AP: Yes, there is another work in the Guggenheim collection from the Paris period – Courbe dominante (Dominant Curve), 1936. Why do you think he switched from this rigidity of the Bauhaus period when he moved to Paris?

Kandinsky in his apartment-studio in Paris (1939), before “Dominant Curve” (1936), one of the most representative works of his Biomorphic Abstractions / Courtesy of musings-on-art.org

Kandinsky in his apartment-studio in Paris (1939), before “Dominant Curve” (1936),one of the most representative works of his Biomorphic Abstractions / Courtesy of musings-on-art.org

JV: I think it was partly the natural progression. You will find a lot of artists, who work in formal, quite restrictive manner, but at some point they break out into more freedom of expression. You can find the same development in the Pointillism movement, which was very rigidly implied first, and it must have been very liberating to come out of that and give yourself a little bit more of freedom of expression. Perhaps in Kandinsky’s case, the move from the Bauhaus allowed him to explore slightly unstructured compositions and become slightly freer in his forms.

On the other hand, Kandinsky is very often about juxtaposition and contrast. In the very title of the picture you have a contrast between rigid and curved; it is a frequent dichotomy in the titles the artist ascribed to his works, giving some clues to the visual interpretation of them. In a very simple fashion, in this work you have rigid on the left and curved on the right.

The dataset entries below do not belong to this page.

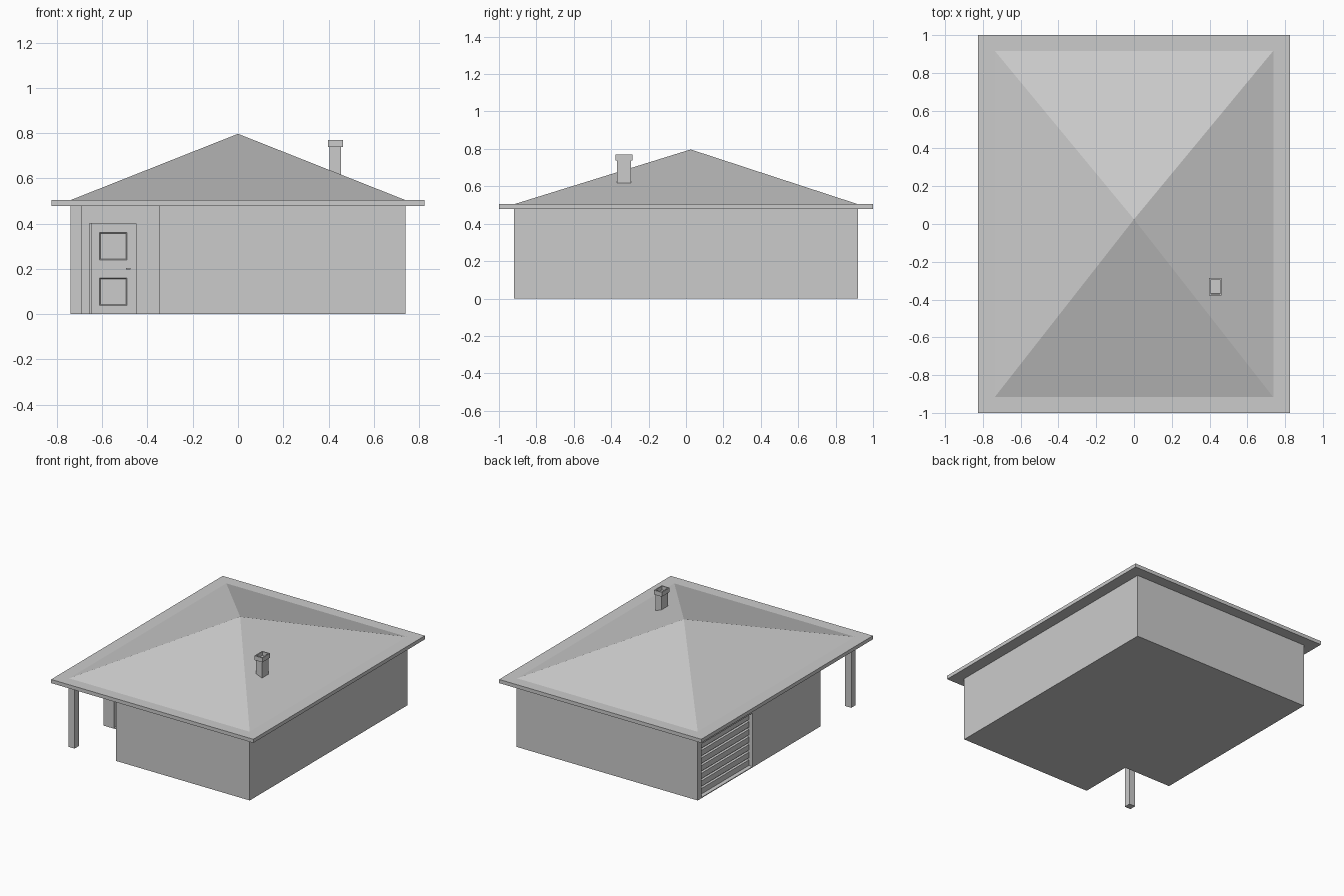
import bpy, bmesh
from mathutils import Vector

if "Cube" in bpy.data.objects:
    bpy.data.objects.remove(bpy.data.objects["Cube"])


def finish(name, bm):
    bmesh.ops.recalc_face_normals(bm, faces=bm.faces)
    me = bpy.data.meshes.new(name)
    bm.to_mesh(me)
    bm.free()
    ob = bpy.data.objects.new(name, me)
    bpy.context.collection.objects.link(ob)
    return ob


def box_bm(x0, x1, y0, y1, z0, z1):
    bm = bmesh.new()
    bmesh.ops.create_cube(bm, size=1)
    for v in bm.verts:
        v.co = Vector(((x0 + x1) / 2 + v.co.x * (x1 - x0),
                       (y0 + y1) / 2 + v.co.y * (y1 - y0),
                       (z0 + z1) / 2 + v.co.z * (z1 - z0)))
    bm.normal_update()
    return bm


def box(name, *dims):
    return finish(name, box_bm(*dims))


def prism(name, points, offset):
    """Extrude a closed outline of 3D points along an offset."""
    bm = bmesh.new()
    face = bm.faces.new([bm.verts.new(p) for p in points])
    ext = bmesh.ops.extrude_face_region(bm, geom=[face])
    verts = [g for g in ext["geom"] if isinstance(g, bmesh.types.BMVert)]
    bmesh.ops.translate(bm, verts=verts, vec=offset)
    return finish(name, bm)


def inset_box(name, dims, direction, steps):
    """Box whose face towards direction is inset in (thickness, depth) steps."""
    bm = box_bm(*dims)
    face = max(bm.faces, key=lambda f: f.normal.dot(Vector(direction)))
    for thick, depth in steps:
        bmesh.ops.inset_region(bm, faces=[face], thickness=thick)
        for v in face.verts:
            v.co += Vector(direction) * depth
    return finish(name, bm)


def cut(target, name, *dims):
    cutter = box(name, *dims)
    cutter.hide_render = True
    cutter.display_type = 'WIRE'
    mod = target.modifiers.new(name, 'BOOLEAN')
    mod.operation = 'DIFFERENCE'
    mod.solver = 'EXACT'
    mod.object = cutter


X, Y, H = 0.74, 0.92, 0.478      # wall half sizes and height
PX, PY = -0.35, -0.51            # inner corner of the porch

# Walls: L-shaped plan with door and garage recesses
plan = [(PX, -Y, 0), (X, -Y, 0), (X, Y, 0), (-X, Y, 0), (-X, PY, 0), (PX, PY, 0)]
walls = prism("walls", plan, (0, 0, H))
cut(walls, "door_cutter", -0.657, -0.45, PY - 0.05, PY + 0.035, 0.004, 0.40)
cut(walls, "garage_cutter", -X - 0.05, -X + 0.05, 0.28, 0.875, 0.006, 0.40)

# Porch post
box("porch_post", -X, -X + 0.05, -Y, -Y + 0.05, 0, H)

# Roof: flat eave slab with an off-centre pyramid
box("eaves", -0.825, 0.825, -1, 1, H, 0.505)
bm = bmesh.new()
base = [bm.verts.new(p) for p in
        [(-X, -Y, 0.504), (X, -Y, 0.504), (X, Y, 0.504), (-X, Y, 0.504)]]
apex = bm.verts.new((0, 0.025, 0.797))
bm.faces.new(base)
for i in range(4):
    bm.faces.new((base[i], base[(i + 1) % 4], apex))
finish("roof", bm)

# Chimney: stack and hollow cap
box("chimney_stack", 0.405, 0.455, -0.37, -0.295, 0.59, 0.74)
inset_box("chimney_cap", (0.398, 0.463, -0.378, -0.286, 0.738, 0.77),
          (0, 0, 1), [(0.012, 0), (0.0005, -0.028)])

# Front door with two moulded panels and a handle
DY = PY + 0.028
box("door", -0.648, -0.451, DY, PY + 0.037, 0.003, 0.40)
for label, z in (("lower", 0.035), ("upper", 0.235)):
    inset_box("door_panel_" + label, (-0.617, -0.487, DY - 0.006, DY + 0.002, z, z + 0.13),
              (0, -1, 0), [(0.006, 0), (0.006, -0.0055)])
box("door_handle", -0.495, -0.475, DY - 0.02, DY + 0.002, 0.197, 0.203)

# Garage door: stacked horizontal panels with grooves between them
n = 7
h = (0.40 - 0.006) / n
front = -X + 0.031
outline = []
for i in range(n):
    z = 0.006 + i * h
    outline += [(front, 0.28, z), (front, 0.28, z + h * 0.72),
                (front + 0.012, 0.28, z + h * 0.82), (front + 0.012, 0.28, z + h)]
outline += [(-X + 0.052, 0.28, 0.40), (-X + 0.052, 0.28, 0.006)]
prism("garage_door", outline, (0, 0.595, 0))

Kandinsky frequently brings together a lot of different elements within the abstract framework. I think in terms of other influences, there is a suggestion that in a slightly more figurative way the horns in the upper part of the painting could represent the bull and may relate to the subject of the rape of Europa, which was an oft-explored topic through art history.

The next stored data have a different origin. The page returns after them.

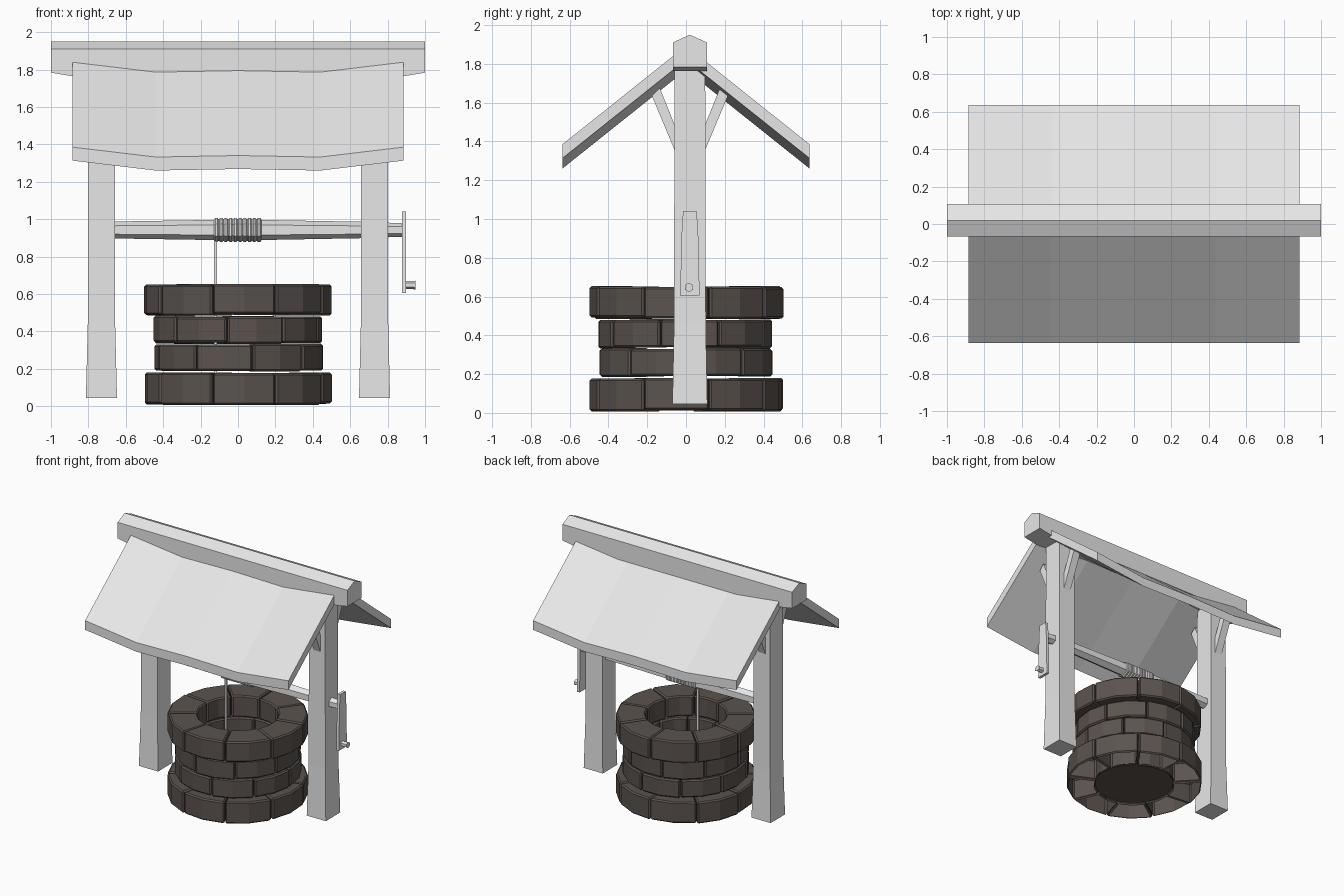
import bpy, bmesh, math, random
from mathutils import Vector

if "Cube" in bpy.data.objects:
    bpy.data.objects.remove(bpy.data.objects["Cube"])

random.seed(4)


def material(name, rgb):
    m = bpy.data.materials.new(name)
    m.diffuse_color = (*rgb, 1)
    m.use_nodes = True
    m.node_tree.nodes["Principled BSDF"].inputs["Base Color"].default_value = m.diffuse_color
    return m


WOOD = material("pale_wood", (0.8, 0.8, 0.8))
STONE = material("brown_stone", (0.105, 0.087, 0.077))


def finish(name, bm, mat):
    bmesh.ops.recalc_face_normals(bm, faces=bm.faces[:])
    me = bpy.data.meshes.new(name)
    bm.to_mesh(me)
    bm.free()
    me.materials.append(mat)
    ob = bpy.data.objects.new(name, me)
    bpy.context.collection.objects.link(ob)
    return ob


def loft(name, sections, mat=WOOD):
    """Skin a list of closed sections and cap both ends."""
    bm = bmesh.new()
    rings = [[bm.verts.new(p) for p in s] for s in sections]
    n = len(rings[0])
    for a, b in zip(rings, rings[1:]):
        for i in range(n):
            j = (i + 1) % n
            bm.faces.new((a[i], a[j], b[j], b[i]))
    bm.faces.new(rings[0])
    bm.faces.new(rings[-1])
    return finish(name, bm, mat)


def rect(cx, cy, z, hx, hy):
    return [(cx - hx, cy - hy, z), (cx + hx, cy - hy, z),
            (cx + hx, cy + hy, z), (cx - hx, cy + hy, z)]


def disc(x, y, z, r, n=6):
    """Polygon across the x axis, with a point at the top."""
    return [(x, y + r * math.sin(2 * math.pi * i / n),
             z + r * math.cos(2 * math.pi * i / n)) for i in range(n)]


CY = 0.02  # the timber frame sits slightly behind the middle

# Ridge beam: house-shaped profile with the underside raised at both ends
beam = []
for x, zb in ((-1, 1.783), (-0.88, 1.763), (0.88, 1.763), (1, 1.783)):
    beam.append([(x, -0.068, zb), (x, 0.108, zb), (x, 0.108, 1.91),
                 (x, CY, 1.95), (x, -0.068, 1.91)])
loft("ridge_beam", beam)

# Sagging roof panels
for side, label in ((-1, "front"), (1, "back")):
    secs = []
    for x, sag in ((-0.885, 0), (-0.44, 0.053), (0, 0.045), (0.44, 0.053), (0.885, 0)):
        lo, hi = 1.385 - sag, 1.89 - sag
        secs.append([(x, side * 0.637, lo), (x, side * 0.004, hi),
                     (x, side * 0.004, hi - 0.072), (x, side * 0.637, lo - 0.072)])
    loft(label + "_roof_panel", secs)

# Posts with flared feet, and slanted braces
for sx, label in ((-1, "left"), (1, "right")):
    x = sx * 0.73
    loft(label + "_post", [rect(x, CY, 0.045, 0.083, 0.09),
                           rect(x, CY, 0.45, 0.073, 0.082),
                           rect(x, CY, 1.775, 0.07, 0.079)])
    for sy, end in ((-1, "front"), (1, "back")):
        prof = [(0.06, 1.31), (0.196, 1.635), (0.155, 1.675), (0.06, 1.44)]
        loft(f"{label}_{end}_brace",
             [[(x + dx, CY + sy * y, z) for y, z in prof] for dx in (-0.03, 0.03)])

# Axle, rope winding, hanging rope
AZ = 0.942
loft("axle", [disc(x, CY, AZ, r) for x, r in
              ((-0.67, 0.045), (0, 0.056), (0.66, 0.044), (0.885, 0.036))])
wind = [disc(-0.128, CY, AZ, 0.05)]
wraps = 10
for i in range(wraps):
    x0 = -0.128 + 0.253 * i / wraps
    w = 0.253 / wraps
    wind += [disc(x0 + 0.001, CY, AZ, 0.058), disc(x0 + w * 0.3, CY, AZ, 0.065),
             disc(x0 + w * 0.7, CY, AZ, 0.065), disc(x0 + w - 0.001, CY, AZ, 0.058)]
wind.append(disc(0.125, CY, AZ, 0.05))
loft("rope_winding", wind)
loft("hanging_rope", [rect(-0.12, CY, z, 0.008, 0.008) for z in (0.15, 0.93)])

# Crank arm and handle
loft("crank_arm", [rect(0.888, CY, z, 0.011, h) for z, h in
                   ((0.605, 0.05), (0.92, 0.043), (1.042, 0.035))])
loft("crank_handle", [disc(x, 0.015, 0.647, r) for x, r in
                      ((0.89, 0.021), (0.935, 0.021), (0.948, 0.024))])


def course(name, z0, z1, ro, ri, start, open_base=False):
    """Ring of nine bevelled wedge stones; start = first joint in degrees from the front."""
    bm = bmesh.new()
    step, gap = 40, 0.35
    for k in range(9):
        a0 = start + k * step
        r_out = ro + random.uniform(-0.005, 0.004)
        lo, hi = z0 + random.uniform(-0.006, 0.004), z1 + random.uniform(-0.004, 0.003)
        rows = []
        for a in (a0 + gap, a0 + step / 2, a0 + step - gap):
            t = math.radians(a)
            d = Vector((math.sin(t), -math.cos(t), 0))
            rows.append([bm.verts.new(d * r + Vector((0, 0, z)))
                         for r, z in ((ri, lo), (r_out, lo), (r_out, hi), (ri, hi))])
        for a, b in zip(rows, rows[1:]):
            for i in range(4):
                j = (i + 1) % 4
                bm.faces.new((a[i], a[j], b[j], b[i]))
        bm.faces.new(rows[0])
        bm.faces.new(rows[-1])
    bmesh.ops.recalc_face_normals(bm, faces=bm.faces[:])
    sharp = [e for e in bm.edges if e.calc_face_angle(0) > math.radians(35)]
    bmesh.ops.bevel(bm, geom=sharp, offset=0.01, segments=1, affect='EDGES')
    if open_base:
        bm.normal_update()
        under = [f for f in bm.faces if f.normal.z < -0.95]
        bmesh.ops.delete(bm, geom=under, context='FACES')
    return finish(name, bm, STONE)


# Stone well wall: wide foot and rim, narrower middle
course("foot_stones", 0.012, 0.178, 0.501, 0.29, -16, open_base=True)
course("lower_wall_stones", 0.190, 0.332, 0.452, 0.295, -30)
course("upper_wall_stones", 0.337, 0.481, 0.452, 0.295, -7.5)
course("rim_stones", 0.489, 0.652, 0.501, 0.29, -16)

# Well floor
bm = bmesh.new()
bmesh.ops.create_cone(bm, cap_ends=True, segments=18, radius1=0.295, radius2=0.295, depth=0.01)
bmesh.ops.translate(bm, verts=bm.verts[:], vec=(0, 0, 0.03))
finish("well_floor", bm, STONE)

Wassily Kandinsky, Rigid and Curved, 1935 (detail) / Photo by Anna Prosvetova

Wassily Kandinsky, Rigid and Curved, 1935 (detail) / Photo by Anna Prosvetova

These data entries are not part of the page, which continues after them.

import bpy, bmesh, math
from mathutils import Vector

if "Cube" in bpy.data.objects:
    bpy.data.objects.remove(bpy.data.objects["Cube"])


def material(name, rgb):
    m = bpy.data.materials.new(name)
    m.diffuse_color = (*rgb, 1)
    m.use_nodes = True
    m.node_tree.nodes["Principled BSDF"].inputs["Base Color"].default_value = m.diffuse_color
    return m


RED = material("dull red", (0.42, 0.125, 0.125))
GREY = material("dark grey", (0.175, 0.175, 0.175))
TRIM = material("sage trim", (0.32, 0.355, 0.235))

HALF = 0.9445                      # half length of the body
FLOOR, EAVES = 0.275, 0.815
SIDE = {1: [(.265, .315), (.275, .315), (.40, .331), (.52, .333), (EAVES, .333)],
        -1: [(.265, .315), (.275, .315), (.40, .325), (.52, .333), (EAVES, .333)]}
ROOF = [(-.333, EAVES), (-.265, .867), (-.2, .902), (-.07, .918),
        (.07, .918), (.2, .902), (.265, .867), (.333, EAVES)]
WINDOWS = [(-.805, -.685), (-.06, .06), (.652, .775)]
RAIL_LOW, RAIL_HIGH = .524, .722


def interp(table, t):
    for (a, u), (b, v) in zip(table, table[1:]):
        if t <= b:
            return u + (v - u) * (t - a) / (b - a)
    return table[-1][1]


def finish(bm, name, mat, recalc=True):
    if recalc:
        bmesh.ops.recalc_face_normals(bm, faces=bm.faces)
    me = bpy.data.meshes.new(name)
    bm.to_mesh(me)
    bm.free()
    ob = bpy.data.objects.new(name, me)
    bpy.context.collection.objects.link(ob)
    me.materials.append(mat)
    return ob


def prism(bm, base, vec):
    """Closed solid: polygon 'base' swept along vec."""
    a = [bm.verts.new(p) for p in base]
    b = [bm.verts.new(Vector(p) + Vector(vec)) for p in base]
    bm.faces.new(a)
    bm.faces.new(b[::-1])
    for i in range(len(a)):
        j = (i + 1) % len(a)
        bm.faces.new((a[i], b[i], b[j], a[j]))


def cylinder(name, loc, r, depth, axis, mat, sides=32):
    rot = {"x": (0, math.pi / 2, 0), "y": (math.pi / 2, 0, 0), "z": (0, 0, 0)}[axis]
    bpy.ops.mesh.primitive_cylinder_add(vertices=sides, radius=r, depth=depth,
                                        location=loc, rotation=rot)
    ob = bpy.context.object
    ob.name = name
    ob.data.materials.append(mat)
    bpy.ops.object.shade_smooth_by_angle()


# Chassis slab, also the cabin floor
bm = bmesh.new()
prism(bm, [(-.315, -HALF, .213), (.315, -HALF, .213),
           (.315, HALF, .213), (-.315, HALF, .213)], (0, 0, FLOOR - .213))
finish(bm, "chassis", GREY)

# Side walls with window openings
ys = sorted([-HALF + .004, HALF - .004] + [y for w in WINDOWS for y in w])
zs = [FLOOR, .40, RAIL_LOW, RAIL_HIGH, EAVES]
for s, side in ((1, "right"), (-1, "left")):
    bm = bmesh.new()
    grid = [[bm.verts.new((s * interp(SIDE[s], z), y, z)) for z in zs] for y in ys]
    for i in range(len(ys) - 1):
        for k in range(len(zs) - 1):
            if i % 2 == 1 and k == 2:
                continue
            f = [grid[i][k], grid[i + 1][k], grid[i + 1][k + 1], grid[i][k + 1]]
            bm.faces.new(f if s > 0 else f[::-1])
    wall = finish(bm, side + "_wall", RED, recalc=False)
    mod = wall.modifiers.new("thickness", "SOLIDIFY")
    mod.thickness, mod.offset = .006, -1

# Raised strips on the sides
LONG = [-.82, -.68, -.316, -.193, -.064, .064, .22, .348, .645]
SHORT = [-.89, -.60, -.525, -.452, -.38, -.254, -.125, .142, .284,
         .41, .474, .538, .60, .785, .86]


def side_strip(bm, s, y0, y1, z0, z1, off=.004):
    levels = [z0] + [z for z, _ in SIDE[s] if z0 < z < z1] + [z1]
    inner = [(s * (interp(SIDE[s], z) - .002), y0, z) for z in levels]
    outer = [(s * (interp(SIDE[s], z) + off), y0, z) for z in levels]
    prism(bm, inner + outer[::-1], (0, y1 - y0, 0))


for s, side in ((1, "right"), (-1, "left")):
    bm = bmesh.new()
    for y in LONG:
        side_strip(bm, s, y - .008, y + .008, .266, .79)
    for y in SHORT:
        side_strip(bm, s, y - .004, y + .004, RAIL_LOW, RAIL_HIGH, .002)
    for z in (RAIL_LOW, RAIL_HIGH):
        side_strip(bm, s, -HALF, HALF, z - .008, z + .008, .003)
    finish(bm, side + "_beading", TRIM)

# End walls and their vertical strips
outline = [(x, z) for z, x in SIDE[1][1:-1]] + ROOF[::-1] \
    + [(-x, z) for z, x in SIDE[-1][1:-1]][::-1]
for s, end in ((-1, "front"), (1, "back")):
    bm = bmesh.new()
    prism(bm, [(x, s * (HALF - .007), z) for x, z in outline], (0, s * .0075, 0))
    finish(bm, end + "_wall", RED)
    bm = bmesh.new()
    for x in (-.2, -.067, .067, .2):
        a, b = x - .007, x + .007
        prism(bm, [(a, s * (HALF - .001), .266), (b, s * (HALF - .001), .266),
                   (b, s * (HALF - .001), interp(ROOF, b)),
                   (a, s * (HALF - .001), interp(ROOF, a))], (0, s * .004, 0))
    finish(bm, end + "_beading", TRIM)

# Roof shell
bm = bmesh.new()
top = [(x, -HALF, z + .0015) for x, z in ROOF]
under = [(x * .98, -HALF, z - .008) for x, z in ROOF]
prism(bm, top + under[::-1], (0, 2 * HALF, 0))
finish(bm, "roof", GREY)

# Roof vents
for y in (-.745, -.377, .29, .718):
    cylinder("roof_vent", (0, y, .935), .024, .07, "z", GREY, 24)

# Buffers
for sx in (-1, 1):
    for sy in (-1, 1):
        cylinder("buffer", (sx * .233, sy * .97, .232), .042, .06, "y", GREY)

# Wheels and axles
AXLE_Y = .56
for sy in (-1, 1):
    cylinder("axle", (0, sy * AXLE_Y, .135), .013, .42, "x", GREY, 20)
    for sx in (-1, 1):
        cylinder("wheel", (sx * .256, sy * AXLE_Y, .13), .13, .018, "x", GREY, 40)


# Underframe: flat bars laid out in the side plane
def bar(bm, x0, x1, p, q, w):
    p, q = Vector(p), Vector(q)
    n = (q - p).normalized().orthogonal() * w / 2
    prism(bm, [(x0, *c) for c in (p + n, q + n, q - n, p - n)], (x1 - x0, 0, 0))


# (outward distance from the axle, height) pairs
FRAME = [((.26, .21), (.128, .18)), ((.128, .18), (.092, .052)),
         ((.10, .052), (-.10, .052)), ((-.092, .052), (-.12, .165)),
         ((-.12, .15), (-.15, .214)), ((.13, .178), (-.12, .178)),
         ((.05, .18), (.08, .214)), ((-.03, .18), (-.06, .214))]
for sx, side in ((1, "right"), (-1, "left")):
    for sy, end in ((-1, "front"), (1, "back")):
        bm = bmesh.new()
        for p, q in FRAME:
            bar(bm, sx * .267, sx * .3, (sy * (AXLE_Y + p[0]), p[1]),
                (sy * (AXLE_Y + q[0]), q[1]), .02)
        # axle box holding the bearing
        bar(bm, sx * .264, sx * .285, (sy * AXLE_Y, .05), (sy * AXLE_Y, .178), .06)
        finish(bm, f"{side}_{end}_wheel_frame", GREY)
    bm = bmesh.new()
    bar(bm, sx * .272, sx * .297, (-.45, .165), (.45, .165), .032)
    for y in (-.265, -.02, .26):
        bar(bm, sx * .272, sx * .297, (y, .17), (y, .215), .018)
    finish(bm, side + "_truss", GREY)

AP: In this painting Kandinsky employs an interesting sand technique. What was the inspiration behind this choice? Was this technique characteristic for Kandinsky?

JV: This was something new for his Paris period, very much so. Before he moved to Paris, his works were very flat and plain, one-dimensional. Here we can see a new departure for him, something he was to explore throughout the Paris period. The inception of this idea of using sand to accentuate the surface and give a sense of three-dimensionality to the whole work was such a key feature of that early Paris period. It does create a whole new way of dealing with colour, particularly when juxtaposed against the flat surface. For me, one of the lovely passages is the shape in the top left corner, which is actually quite reminiscent of Matisse, his later cut-outs. Set against that flatly-painted background, it really makes that shape stand out.

AP: In November 2012 Christie’s sold Kandinsky’s Study For Improvisation 8 for a record $23 million. What are your expectations from the upcoming sale of Rigide et courbe in New York?

JV: I think New York is such a global location to offer great works of art, and I believe that Kandinsky does resonate with America a lot, also because the Guggenheim collection is the biggest holding of Kandinsky’s works. In terms of expectation – who knows, these things are never that easy to predict. It is a very different painting from the one we made the world record for, a very different era. This is an area of the market, which I think has not seen as much activity in terms of works coming on to the market, as the Moscow period or the Bauhaus period, for example. The work was extensively toured and exhibited before the sale, and now it is starting its journey to the auction in mid-November. In New York it will be presented during the 20th century week, which covers everything from Monet through to Peter Doig, and we are excited to place it in this chronology as well. 

AP: Thank you, Jay! We are looking forward to the upcoming sale. 

Installation view at Christie's London

Installation view at Christie’s London / Photo by Anna Prosvetova

Please visit the website for more information about the sale.